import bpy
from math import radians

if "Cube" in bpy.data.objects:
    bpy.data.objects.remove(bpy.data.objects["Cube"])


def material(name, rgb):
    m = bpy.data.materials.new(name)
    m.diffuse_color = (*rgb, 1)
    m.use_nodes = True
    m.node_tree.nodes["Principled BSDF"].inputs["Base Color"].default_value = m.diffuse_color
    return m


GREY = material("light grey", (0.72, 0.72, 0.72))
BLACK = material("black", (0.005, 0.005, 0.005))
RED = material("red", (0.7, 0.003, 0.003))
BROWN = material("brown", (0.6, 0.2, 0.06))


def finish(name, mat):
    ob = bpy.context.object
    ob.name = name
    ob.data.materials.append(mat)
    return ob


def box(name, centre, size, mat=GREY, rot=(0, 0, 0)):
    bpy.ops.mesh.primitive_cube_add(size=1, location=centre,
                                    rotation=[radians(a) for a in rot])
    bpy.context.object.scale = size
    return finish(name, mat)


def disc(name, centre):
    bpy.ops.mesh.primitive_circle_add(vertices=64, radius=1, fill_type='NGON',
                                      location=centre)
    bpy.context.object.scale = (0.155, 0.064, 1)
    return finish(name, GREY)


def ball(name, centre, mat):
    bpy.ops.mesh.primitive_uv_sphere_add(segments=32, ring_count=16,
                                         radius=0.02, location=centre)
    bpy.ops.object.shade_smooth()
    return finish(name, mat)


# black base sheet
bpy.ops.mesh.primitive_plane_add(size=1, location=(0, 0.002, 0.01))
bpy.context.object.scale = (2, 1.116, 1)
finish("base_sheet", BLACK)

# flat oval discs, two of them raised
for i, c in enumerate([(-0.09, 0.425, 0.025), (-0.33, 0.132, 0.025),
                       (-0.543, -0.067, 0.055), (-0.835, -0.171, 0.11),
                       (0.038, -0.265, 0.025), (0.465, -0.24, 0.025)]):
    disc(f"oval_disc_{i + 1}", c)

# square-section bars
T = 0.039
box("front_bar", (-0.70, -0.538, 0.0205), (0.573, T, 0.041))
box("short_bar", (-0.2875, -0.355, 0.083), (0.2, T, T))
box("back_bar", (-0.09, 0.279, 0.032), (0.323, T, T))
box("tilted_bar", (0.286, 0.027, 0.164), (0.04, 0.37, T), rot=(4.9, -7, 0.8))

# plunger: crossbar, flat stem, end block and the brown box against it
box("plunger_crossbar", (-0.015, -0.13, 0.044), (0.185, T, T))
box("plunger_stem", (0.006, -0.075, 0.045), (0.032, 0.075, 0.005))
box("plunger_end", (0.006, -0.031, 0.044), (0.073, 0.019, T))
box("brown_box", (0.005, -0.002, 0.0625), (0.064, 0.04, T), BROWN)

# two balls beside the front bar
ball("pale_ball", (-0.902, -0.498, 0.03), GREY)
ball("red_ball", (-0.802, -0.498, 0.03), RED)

WHAT THE TASK ASKS —
If a line of the data includes the word "radians", it counts; give how many lines do, as a bare number.

EXERCISE ANSWER —
2